## Your task
Using the entries that follow, write out the line containing "0.92 * r * math.sin(2", the line containing "bm.faces.new(rings[-1])", and every line between them, exactly and nothing else.

## Material shown
----------

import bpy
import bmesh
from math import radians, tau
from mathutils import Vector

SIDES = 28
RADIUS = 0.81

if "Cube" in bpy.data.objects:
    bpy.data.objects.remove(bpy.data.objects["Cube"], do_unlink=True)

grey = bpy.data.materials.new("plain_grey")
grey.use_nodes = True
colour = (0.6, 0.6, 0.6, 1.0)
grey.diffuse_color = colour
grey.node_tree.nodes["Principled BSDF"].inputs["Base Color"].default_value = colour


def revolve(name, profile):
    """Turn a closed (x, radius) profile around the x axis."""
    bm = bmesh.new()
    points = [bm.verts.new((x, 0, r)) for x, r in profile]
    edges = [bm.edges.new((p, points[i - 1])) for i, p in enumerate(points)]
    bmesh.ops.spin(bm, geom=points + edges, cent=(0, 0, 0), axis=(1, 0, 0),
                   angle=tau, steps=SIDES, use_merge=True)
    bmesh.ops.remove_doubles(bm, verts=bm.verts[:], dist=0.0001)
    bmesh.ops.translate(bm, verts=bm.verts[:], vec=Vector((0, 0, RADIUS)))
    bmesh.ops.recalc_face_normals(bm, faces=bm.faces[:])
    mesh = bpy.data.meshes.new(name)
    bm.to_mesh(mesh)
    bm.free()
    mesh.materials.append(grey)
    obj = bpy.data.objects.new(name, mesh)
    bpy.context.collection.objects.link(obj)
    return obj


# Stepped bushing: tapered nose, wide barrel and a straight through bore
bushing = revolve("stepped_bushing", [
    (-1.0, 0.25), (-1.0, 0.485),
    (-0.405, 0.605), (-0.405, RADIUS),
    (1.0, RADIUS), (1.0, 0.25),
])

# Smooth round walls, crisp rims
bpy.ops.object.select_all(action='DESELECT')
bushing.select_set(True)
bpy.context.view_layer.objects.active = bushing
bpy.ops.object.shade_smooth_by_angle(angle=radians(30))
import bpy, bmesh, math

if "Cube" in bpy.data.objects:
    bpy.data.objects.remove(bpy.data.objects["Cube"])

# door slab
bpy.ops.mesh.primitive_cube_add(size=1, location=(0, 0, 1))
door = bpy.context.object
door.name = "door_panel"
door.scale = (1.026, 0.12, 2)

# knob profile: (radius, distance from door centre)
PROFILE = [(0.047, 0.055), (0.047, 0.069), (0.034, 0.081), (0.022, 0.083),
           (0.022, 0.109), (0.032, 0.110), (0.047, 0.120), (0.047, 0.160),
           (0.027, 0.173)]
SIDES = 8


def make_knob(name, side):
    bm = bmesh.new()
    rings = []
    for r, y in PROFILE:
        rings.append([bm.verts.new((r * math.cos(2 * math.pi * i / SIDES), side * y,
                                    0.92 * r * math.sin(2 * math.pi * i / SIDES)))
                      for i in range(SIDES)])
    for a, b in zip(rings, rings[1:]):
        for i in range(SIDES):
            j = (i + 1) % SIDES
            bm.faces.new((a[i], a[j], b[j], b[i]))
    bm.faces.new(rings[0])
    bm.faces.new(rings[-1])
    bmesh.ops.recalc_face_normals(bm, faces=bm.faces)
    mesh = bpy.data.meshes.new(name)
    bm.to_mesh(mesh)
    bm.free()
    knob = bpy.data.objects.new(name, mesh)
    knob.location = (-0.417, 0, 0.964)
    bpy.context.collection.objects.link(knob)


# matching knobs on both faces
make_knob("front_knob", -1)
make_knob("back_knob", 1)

----------

## Response to the exercise
                                    0.92 * r * math.sin(2 * math.pi * i / SIDES)))
                      for i in range(SIDES)])
    for a, b in zip(rings, rings[1:]):
        for i in range(SIDES):
            j = (i + 1) % SIDES
            bm.faces.new((a[i], a[j], b[j], b[i]))
    bm.faces.new(rings[0])
    bm.faces.new(rings[-1])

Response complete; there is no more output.